Provided data:
#####
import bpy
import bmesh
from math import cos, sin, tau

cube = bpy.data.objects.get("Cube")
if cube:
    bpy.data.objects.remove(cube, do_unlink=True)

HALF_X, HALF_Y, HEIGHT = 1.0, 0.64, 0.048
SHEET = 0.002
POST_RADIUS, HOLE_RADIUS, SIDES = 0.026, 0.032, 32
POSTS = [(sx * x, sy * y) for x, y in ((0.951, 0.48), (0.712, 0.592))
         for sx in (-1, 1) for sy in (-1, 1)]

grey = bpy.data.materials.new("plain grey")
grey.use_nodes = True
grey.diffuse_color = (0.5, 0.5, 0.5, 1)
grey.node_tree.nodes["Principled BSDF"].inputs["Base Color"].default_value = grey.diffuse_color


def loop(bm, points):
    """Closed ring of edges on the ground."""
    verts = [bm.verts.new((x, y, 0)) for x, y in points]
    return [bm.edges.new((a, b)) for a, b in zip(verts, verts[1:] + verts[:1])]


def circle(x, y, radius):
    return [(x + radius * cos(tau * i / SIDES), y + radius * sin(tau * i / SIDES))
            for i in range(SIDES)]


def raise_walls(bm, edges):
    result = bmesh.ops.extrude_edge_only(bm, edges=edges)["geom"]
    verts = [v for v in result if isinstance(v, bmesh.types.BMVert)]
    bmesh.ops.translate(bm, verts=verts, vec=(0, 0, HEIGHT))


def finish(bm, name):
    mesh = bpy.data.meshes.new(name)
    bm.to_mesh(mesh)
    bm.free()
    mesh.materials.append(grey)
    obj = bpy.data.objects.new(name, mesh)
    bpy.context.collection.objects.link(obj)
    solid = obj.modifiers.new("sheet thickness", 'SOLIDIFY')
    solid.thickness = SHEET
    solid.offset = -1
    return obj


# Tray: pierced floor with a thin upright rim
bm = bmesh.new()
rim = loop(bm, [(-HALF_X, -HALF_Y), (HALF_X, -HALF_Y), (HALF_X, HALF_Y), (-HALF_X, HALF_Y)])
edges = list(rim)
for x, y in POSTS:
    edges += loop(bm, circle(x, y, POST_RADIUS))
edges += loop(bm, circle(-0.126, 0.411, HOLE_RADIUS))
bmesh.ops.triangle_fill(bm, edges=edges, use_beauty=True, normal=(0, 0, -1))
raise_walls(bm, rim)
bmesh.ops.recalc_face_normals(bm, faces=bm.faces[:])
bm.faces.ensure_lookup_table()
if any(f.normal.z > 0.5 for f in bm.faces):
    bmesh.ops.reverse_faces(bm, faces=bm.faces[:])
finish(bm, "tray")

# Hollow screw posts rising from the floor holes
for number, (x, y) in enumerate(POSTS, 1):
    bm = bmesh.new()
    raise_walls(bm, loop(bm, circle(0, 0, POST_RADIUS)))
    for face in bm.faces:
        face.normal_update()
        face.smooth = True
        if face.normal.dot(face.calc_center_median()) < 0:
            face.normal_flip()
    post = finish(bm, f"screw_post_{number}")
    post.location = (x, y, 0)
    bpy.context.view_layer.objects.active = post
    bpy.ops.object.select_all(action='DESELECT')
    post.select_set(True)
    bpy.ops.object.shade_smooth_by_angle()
#####
Task to complete: Lines with the word "edges" in them: report all of these from the listing above.

Exercise response:
    """Closed ring of edges on the ground."""
    return [bm.edges.new((a, b)) for a, b in zip(verts, verts[1:] + verts[:1])]
def raise_walls(bm, edges):
    result = bmesh.ops.extrude_edge_only(bm, edges=edges)["geom"]
edges = list(rim)
    edges += loop(bm, circle(x, y, POST_RADIUS))
edges += loop(bm, circle(-0.126, 0.411, HOLE_RADIUS))
bmesh.ops.triangle_fill(bm, edges=edges, use_beauty=True, normal=(0, 0, -1))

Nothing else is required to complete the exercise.